The piece that caught my attention was the wall mural, Buildings = Guns = People: Desire, Knowledge, and Hope (with Smog). I noticed that the word “Hope” in the title corresponded to a giant print of a blue rose. After checking out the mural for awhile, I moved on to the other sections of the exhibit which included other paintings of Baldessari. He had a handful of really conceptual paintings, as well as some that were purely text against blank canvas. I found humor in his cynicism and view on modern art, and as an influential contemporary artist, I think he’d be good a good choice to look up.
Frankenthaler’s work reminded me vaguely of Jean-Michel Basquiat’s, so of course I had to do more research after seeing her work at the LACMA. Her abstract works had a certain graffiti style to them (akin to Twombly’s and Basquiat’s, in some ways), and it’s interesting to see how that they compare to her earlier more color-field style. I feel as if her style is easier to read and understand than Baldessari’s work, maybe because of the easy juxtaposition of the elements in her paintings. Either way, I definitely found her work to be interesting to observe.

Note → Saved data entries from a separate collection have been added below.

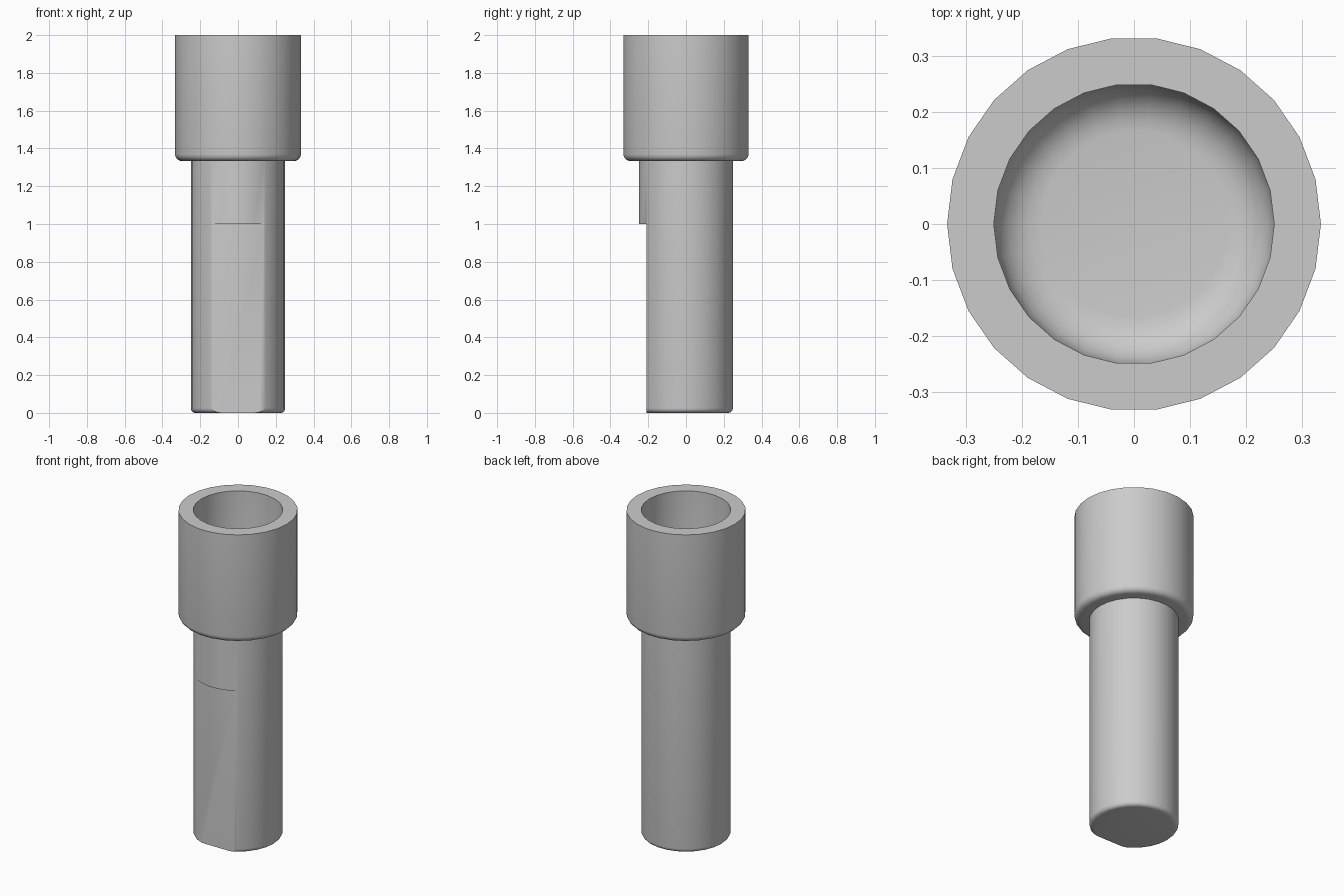
import bpy, bmesh, math

cube = bpy.data.objects.get("Cube")
if cube:
    bpy.data.objects.remove(cube)

SIDES = 26
UNIT = 1 / 24

metal = bpy.data.materials.new("grey_metal")
metal.use_nodes = True
grey = (0.6, 0.6, 0.6, 1)
metal.diffuse_color = grey
metal.node_tree.nodes["Principled BSDF"].inputs["Base Color"].default_value = grey


def arc(cx, cz, radius, start, end, steps=5):
    """Profile points along a quarter arc, angles in degrees."""
    angles = [math.radians(start + (end - start) * i / steps) for i in range(steps + 1)]
    return [(cx + radius * math.cos(a), cz + radius * math.sin(a)) for a in angles]


def lathe(name, profile):
    """Closed turned solid: profile runs from the bottom face to the last face."""
    bm = bmesh.new()
    rings = []
    for r, z in profile:
        ring = []
        for i in range(SIDES):
            a = 2 * math.pi * i / SIDES
            ring.append(bm.verts.new((r * math.cos(a), r * math.sin(a), z)))
        rings.append(ring)
    for low, high in zip(rings, rings[1:]):
        for i in range(SIDES):
            j = (i + 1) % SIDES
            bm.faces.new((low[i], low[j], high[j], high[i]))
    bm.faces.new(rings[0][::-1])
    bm.faces.new(rings[-1])
    bmesh.ops.recalc_face_normals(bm, faces=bm.faces)
    mesh = bpy.data.meshes.new(name)
    bm.to_mesh(mesh)
    bm.free()
    obj = bpy.data.objects.new(name, mesh)
    bpy.context.collection.objects.link(obj)
    mesh.materials.append(metal)
    return obj


def smooth(obj):
    bpy.ops.object.select_all(action="DESELECT")
    obj.select_set(True)
    bpy.context.view_layer.objects.active = obj
    bpy.ops.object.shade_smooth_by_angle(angle=math.radians(30))


# Round shank with a rounded lower edge, its top seated inside the head
shank_r, edge = 6 * UNIT, 0.025
shank = lathe("shank", arc(shank_r - edge, edge, edge, -90, 0) + [(shank_r, 33 * UNIT)])

# Flat milled on the lower front of the shank
bpy.ops.mesh.primitive_cube_add(size=1, location=(0, -5 * UNIT - 0.25, 0.4))
cutter = bpy.context.object
cutter.name = "flat_cutter"
cutter.scale = (1, 0.5, 1.2)
cutter.data.materials.append(metal)
cut = shank.modifiers.new("flat", "BOOLEAN")
cut.operation = "DIFFERENCE"
cut.solver = "EXACT"
cut.object = cutter
bpy.ops.object.select_all(action="DESELECT")
shank.select_set(True)
bpy.context.view_layer.objects.active = shank
bpy.ops.object.modifier_apply(modifier="flat")
bpy.data.objects.remove(cutter)
smooth(shank)

# Cup-shaped head: rounded lower edge, flat rim, bore with a filleted floor
head_r, bore_r, base, floor = 8 * UNIT, 6 * UNIT, 32 * UNIT, 1.5
rim_edge, fillet = 0.036, 2 * UNIT
head = lathe(
    "socket_head",
    arc(head_r - rim_edge, base + rim_edge, rim_edge, -90, 0)
    + [(head_r, 2), (bore_r, 2)]
    + arc(bore_r - fillet, floor + fillet, fillet, 0, -90, 6),
)
smooth(head)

Overall, I definitely found the Broad Contemporary Art Museum at the LACMA to be worth going to. It’s not overwhelmingly large, nor is it too extensive (it mostly focuses on a few influential artists) but still, it’s been awhile since I’ve museum hopped, so it was nicely portioned cut of my day.